Any way its been 29 years since my own dad was here for fathers day, and he’s missed just as much as ever.  My dad had 6 boys and he spent as much time with us as he possibly could.  Sometimes he worked two jobs to keep a roof over our heads, but he seemed to always squeeze us boys in his schedule.  He taught us the finer things in life like hunting, fishing, trapping, baseball, and camping.  What great memories I have of my dad and our times together as father and son.  I am a 60 year old man who knows beyond a shadow of a doubt that he had a father who loved him.  Its sad to say, but not every son can say that of their father.  The memories you left me dad grow more precious every year.  Thanks for loving us all.  Happy fathers day.

Mike

Healthy Deer

Friday, June 15th, 2007

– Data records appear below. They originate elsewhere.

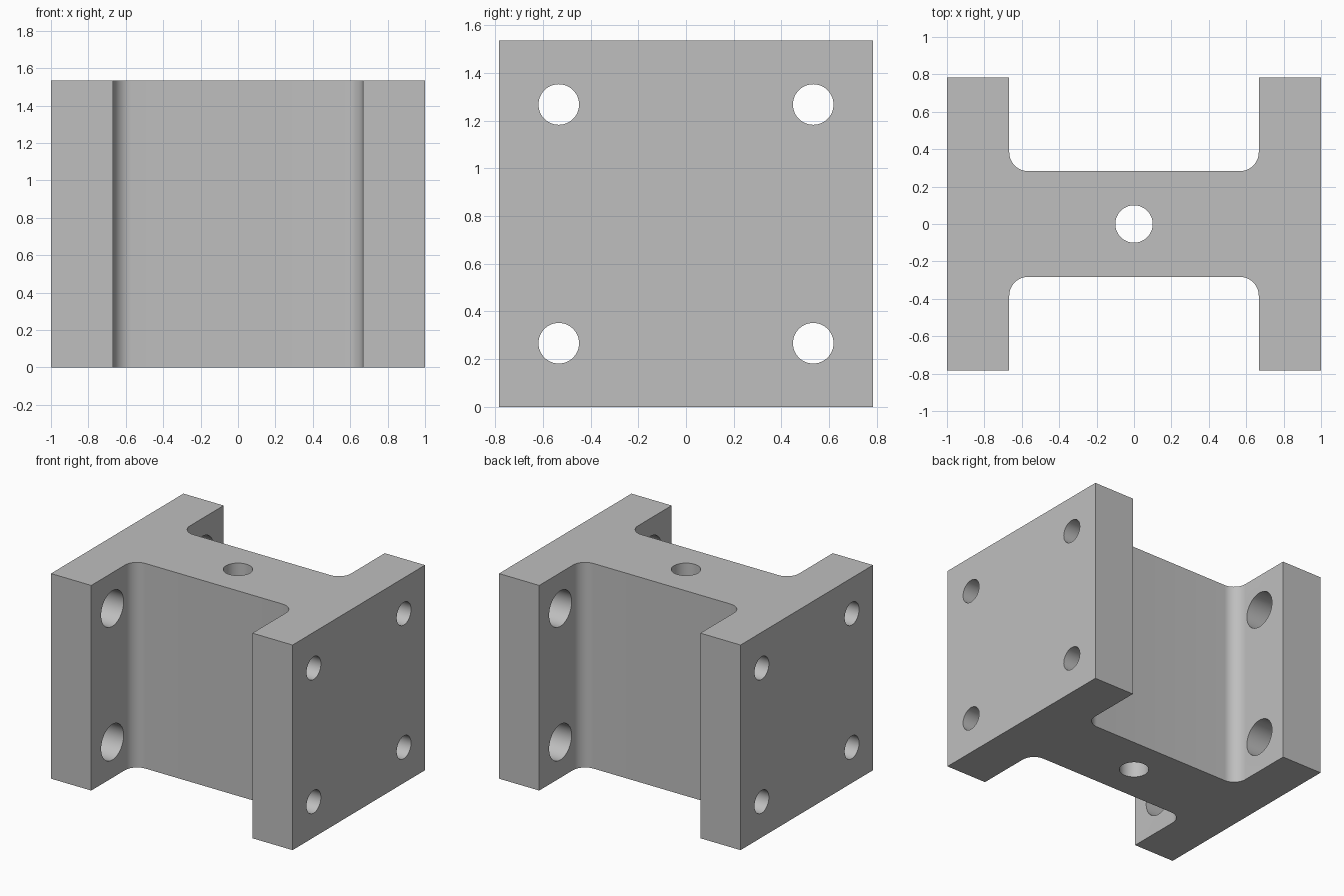
import bpy, bmesh, math
from mathutils import Matrix, Vector

L, W, H = 1.0, 0.783, 1.535        # half length, half width, height
INNER, WEB, R = 0.667, 0.283, 0.1  # flange inner face, half web, fillet radius

cube = bpy.data.objects.get("Cube")
if cube:
    bpy.data.objects.remove(cube, do_unlink=True)

grey = bpy.data.materials.new("plain_grey")
grey.use_nodes = True
colour = (0.52, 0.52, 0.52, 1)
grey.diffuse_color = colour
grey.node_tree.nodes["Principled BSDF"].inputs["Base Color"].default_value = colour


def make_object(name, bm):
    bmesh.ops.recalc_face_normals(bm, faces=bm.faces)
    mesh = bpy.data.meshes.new(name)
    bm.to_mesh(mesh)
    bm.free()
    mesh.materials.append(grey)
    obj = bpy.data.objects.new(name, mesh)
    bpy.context.collection.objects.link(obj)
    return obj


def cylinder(bm, centre, radius, depth, axis):
    turn = Vector((0, 0, 1)).rotation_difference(Vector(axis)).to_matrix().to_4x4()
    bmesh.ops.create_cone(bm, cap_ends=True, segments=48, radius1=radius, radius2=radius,
                          depth=depth, matrix=Matrix.Translation(centre) @ turn)


# H-shaped profile with filleted inner corners, extruded upward
quarter = [(L, W), (INNER, W)]
for i in range(13):
    a = math.radians(90 * i / 12)
    quarter.append((INNER - R + R * math.cos(a), WEB + R - R * math.sin(a)))
half = quarter + [(-x, y) for x, y in reversed(quarter)]
outline = half + [(x, -y) for x, y in reversed(half)]
bm = bmesh.new()
face = bm.faces.new([bm.verts.new((x, y, 0)) for x, y in outline])
top = bmesh.ops.extrude_face_region(bm, geom=[face])
bmesh.ops.translate(bm, vec=(0, 0, H),
                    verts=[v for v in top["geom"] if isinstance(v, bmesh.types.BMVert)])
block = make_object("h_block", bm)

# Cutters: through holes, then wider bores on the inner flange faces
holes, bores = bmesh.new(), bmesh.new()
cylinder(holes, (0, 0, H / 2), 0.1, H + 0.4, (0, 0, 1))
for y in (-0.533, 0.533):
    for z in (0.267, 1.267):
        for side in (-1, 1):
            cylinder(holes, (side * 0.85, y, z), 0.085, 0.5, (1, 0, 0))
            cylinder(bores, (side * 0.72, y, z), 0.133, 0.26, (1, 0, 0))

cutters = [make_object("hole_cutter", holes), make_object("bore_cutter", bores)]
for cutter in cutters:
    cutter.hide_render = True
    mod = block.modifiers.new(cutter.name, "BOOLEAN")
    mod.operation = "DIFFERENCE"
    mod.solver = "EXACT"
    mod.object = cutter

# Apply the cuts and drop the cutters
bpy.context.view_layer.update()
evaluated = block.evaluated_get(bpy.context.evaluated_depsgraph_get())
cut_mesh = bpy.data.meshes.new_from_object(evaluated)
block.modifiers.clear()
block.data = cut_mesh
for cutter in cutters:
    bpy.data.objects.remove(cutter, do_unlink=True)

# Smooth fillets and hole walls, sharp edges elsewhere
bpy.ops.object.select_all(action="DESELECT")
block.select_set(True)
bpy.context.view_layer.objects.active = block
bpy.ops.object.shade_smooth_by_angle(angle=math.radians(30))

Yesterday (Thursday) at 7:00 P.M. my wife and I pulled out of the Ann Arbor Amtrack station.  It didn’t take long and we were riding through some nice looking deer country.  I no sooner told my wife to watch for deer and she exclaimed “Mike there’s a deer!”  From that point on we saw at least 50 of them before dark.  The area between Jackson and Battle Creek seemed to hold alot of deer.  They all looked very healthy, and we even saw one doe with triplets. 

We were on our way to see my daughter Meghan and her husband Mark, and of course our grandson Logon who live in the northern Chicago suburbs of Deerfield.  Mark is not a hunter, but during our ride from the train terminal he showed me areas where he would see deer most everyday. These are areas that you are not allowed to hunt in and you wouldn’t expect to see herds of whitetail running around.  They are adaptable animals to say the least, and thanks to hunters, and sportsmen in general, their numbers are higher than anytime in the history of this nation.

Mike